Apache/2.0.55 is faster than Sun Java System Web Proxy Server 4.0
and Squid 2.5, and thus the second response (to 2.html) appears
in the end of the 1024 bytes buffer read by IE with the first
response (for a detailed discussion of how IE handles the
response stream, please refer to ). This means we need to pad
3.html to a buffer boundary, taking into consideration all the
response for 2.html as well.
The only thing left is to force Apache mod_proxy to send out
Proxy-Connection: Keep-Alive header. This turns out to be not
quite trivial. Just sending this header as part of the response
from www.evil.site (as shown above with Sun Java System Web Proxy
Server 4.0) is not enough - Apache mod_proxy actively strips out
this header. A more sophisticated approach should be taken,
calling to aid the techniques developed in . The solution is
to arrange for the response from www.evil.site to include a
header sequence with a CR instead of CRLF:
Foo: bar CR Proxy-Connection: Keep-Alive
Thereby arriving at the desired scenario: Apache mod_proxy
understands this as a Foo header, thus not stripping it away,
while IE understands this as two headers - Foo: bar and Proxy-
With PHP, this can be realized as following:
Of course, as recommended in , PHP shouldn't be allowed to
inject CR in the header function, but this is immaterial -
remember that www.evil.site is fully controlled by the attacker,
and this functionality can be implemented in Perl, or even via a
customized web server.
This is enough for the XSS condition, but not for browser cache
defacement. That's due to the fact that there is no Proxy-
Connection: Keep-Alive in the response to
http://www.target.site/, and again, IE waits until the connection
is terminated. It seems that this prevents IE from caching the
resource.

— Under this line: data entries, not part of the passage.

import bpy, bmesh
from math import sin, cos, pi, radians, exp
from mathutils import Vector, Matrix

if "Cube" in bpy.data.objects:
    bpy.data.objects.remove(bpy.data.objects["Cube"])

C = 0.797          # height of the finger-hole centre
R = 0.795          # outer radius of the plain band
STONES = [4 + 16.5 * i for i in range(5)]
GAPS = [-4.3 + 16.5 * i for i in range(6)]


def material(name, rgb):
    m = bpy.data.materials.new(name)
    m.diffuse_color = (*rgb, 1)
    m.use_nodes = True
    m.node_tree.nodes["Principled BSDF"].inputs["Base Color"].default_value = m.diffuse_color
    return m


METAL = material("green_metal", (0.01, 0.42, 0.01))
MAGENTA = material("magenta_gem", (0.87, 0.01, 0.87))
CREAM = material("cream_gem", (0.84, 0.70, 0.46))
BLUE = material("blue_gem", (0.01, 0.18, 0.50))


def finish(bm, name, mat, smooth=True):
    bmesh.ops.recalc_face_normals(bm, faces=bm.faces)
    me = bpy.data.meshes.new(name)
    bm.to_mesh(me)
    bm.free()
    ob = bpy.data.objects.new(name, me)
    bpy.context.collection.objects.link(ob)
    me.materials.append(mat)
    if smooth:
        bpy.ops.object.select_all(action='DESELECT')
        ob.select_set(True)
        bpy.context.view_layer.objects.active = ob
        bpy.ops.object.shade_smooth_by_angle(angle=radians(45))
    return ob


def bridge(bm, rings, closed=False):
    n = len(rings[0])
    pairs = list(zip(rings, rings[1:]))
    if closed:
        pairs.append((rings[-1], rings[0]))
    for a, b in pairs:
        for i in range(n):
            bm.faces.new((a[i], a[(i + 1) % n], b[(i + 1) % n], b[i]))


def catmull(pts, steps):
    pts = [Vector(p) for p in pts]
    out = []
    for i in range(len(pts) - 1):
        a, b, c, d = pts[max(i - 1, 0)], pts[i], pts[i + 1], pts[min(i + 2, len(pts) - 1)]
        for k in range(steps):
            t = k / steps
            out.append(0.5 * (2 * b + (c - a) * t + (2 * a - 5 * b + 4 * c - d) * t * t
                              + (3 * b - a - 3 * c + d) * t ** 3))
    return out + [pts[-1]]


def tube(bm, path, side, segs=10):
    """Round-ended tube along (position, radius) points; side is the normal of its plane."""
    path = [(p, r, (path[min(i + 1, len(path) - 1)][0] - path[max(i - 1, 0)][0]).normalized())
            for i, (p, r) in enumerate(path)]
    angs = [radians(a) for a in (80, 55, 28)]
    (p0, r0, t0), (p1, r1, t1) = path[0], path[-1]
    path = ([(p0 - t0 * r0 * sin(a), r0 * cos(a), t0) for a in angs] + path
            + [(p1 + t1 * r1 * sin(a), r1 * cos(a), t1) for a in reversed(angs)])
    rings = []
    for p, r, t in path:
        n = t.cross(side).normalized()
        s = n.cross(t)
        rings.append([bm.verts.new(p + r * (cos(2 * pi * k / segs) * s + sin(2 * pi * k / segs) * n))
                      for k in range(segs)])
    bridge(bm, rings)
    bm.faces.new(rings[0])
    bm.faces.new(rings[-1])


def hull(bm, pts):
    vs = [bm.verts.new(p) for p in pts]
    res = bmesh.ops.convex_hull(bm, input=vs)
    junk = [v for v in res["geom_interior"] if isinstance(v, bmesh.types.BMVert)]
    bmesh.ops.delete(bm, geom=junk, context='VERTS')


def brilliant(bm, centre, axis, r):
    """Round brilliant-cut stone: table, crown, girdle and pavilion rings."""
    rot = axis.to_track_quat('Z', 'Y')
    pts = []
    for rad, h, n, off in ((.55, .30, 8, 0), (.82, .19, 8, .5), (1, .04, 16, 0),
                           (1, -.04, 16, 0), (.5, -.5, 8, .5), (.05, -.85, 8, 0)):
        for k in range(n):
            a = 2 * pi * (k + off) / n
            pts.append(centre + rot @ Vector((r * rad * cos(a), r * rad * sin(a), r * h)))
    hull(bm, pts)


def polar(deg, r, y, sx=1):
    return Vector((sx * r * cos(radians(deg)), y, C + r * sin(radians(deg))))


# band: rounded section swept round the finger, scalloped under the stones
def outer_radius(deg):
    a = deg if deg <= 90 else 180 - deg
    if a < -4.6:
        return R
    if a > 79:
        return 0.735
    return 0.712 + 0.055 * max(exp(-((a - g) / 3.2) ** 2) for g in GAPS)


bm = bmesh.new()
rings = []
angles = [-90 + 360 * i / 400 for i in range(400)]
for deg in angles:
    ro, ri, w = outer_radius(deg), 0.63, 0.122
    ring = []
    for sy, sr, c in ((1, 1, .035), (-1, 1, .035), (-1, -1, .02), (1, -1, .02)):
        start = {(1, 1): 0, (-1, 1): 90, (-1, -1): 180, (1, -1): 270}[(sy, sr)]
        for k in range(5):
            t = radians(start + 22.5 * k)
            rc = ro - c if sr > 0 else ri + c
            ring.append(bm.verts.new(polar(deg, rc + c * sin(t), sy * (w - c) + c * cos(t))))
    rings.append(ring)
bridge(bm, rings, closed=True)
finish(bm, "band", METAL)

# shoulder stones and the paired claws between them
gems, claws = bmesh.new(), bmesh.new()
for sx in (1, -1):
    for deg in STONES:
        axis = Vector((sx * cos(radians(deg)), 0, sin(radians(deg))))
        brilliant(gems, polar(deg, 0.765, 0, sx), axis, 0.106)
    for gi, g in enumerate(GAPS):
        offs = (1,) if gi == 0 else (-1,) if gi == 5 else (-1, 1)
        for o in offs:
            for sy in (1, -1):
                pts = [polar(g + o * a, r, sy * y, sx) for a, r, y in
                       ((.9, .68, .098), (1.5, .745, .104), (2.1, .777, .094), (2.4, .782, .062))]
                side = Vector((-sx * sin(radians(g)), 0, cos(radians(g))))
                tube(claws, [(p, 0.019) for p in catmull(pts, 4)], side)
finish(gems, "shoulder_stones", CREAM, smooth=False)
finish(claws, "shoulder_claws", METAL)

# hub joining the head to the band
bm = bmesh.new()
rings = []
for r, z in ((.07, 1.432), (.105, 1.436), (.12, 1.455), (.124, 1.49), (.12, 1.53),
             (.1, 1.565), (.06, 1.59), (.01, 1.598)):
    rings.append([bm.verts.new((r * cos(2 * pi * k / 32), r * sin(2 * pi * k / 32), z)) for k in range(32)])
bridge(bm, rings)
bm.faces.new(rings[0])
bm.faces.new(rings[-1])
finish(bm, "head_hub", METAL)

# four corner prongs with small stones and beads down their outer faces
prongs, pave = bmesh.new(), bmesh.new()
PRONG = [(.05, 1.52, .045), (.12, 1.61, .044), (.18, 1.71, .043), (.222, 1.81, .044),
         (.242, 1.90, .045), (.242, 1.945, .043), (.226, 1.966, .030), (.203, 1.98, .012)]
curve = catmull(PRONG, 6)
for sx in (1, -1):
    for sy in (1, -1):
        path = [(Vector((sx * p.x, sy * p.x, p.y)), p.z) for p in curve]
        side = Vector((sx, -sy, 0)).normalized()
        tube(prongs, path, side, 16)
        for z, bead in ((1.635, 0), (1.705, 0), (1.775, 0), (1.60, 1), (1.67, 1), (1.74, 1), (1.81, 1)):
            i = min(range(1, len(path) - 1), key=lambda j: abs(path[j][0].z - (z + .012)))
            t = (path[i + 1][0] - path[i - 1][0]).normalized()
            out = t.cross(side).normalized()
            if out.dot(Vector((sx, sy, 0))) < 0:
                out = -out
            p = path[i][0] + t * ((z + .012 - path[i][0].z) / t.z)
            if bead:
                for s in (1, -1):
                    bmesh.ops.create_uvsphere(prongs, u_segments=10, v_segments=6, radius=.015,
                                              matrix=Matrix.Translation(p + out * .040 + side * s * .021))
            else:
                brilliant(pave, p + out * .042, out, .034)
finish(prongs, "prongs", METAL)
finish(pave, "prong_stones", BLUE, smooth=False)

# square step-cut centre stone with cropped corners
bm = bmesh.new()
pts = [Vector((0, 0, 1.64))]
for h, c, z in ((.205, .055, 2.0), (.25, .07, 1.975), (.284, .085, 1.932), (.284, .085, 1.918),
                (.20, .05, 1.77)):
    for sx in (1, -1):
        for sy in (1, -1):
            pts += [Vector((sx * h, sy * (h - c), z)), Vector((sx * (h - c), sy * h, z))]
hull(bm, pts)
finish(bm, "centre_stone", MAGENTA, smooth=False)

Overcoming that is a simple matter of adding this
header to 3.html.
The working exploit is, therefore:
[padding to 1024 bytes including the response to the previous
HTTP/1.1 200 OK
Expires: Wed, 01 Jan 2020 00:00:00 GMT
Last-Modified: Wed, 17 May 2006 00:00:00 GMT
The above attack outline was indeed verified with Apache 2.0.55
Mostly quoted almost as-is from :
- Use SSL (as always).
- Microsoft is encouraged to filter HT, CR and LF in the method
parameter of XHR (HT filtering was recommended in  over 3
years ago). Other browser vendors are encouraged to check whether
their implementation is vulnerable.
- Proxy server vendors are encouraged not to allow raw HT in
the request line.
- Microsoft (and other HTTP client vendors - browsers and proxy
servers alike) is encouraged not to share a single TCP connection
to the server for requests to different hosts when IE uses a
forward proxy server.
While this is not a new vulnerability, and in some sense not even
a new attack vector, the net effect demonstrated here is
disturbing to say the least: IE with the latest service pack,
when used with many popular forward proxy servers (which is, I
believe, quite a common scenario - think corporate America,
universities, some ISPs), is vulnerable to XSS (regardless of the
target website) and "local defacement".
 "Exploiting the XmlHttpRequest object in IE - Referrer spoofing,
and a lot more...", Amit Klein, September 2005
 "setRequestHeader can be exploited using newline characters",
Bugzilla bug 297078
 "XS(T) attack variants which in some cases, eliminate the
need for TRACE", Amit Klein, WebAppSec mailing list submission,
January 26th, 2003
 "Divide and Conquer - HTTP Response Splitting, Web Cache
poisoning and Related Topics", Amit Klein, March 2004
 "HTTP Response Smuggling", Amit Klein, March 2006
 "Domain Contamination", Amit Klein, February 2006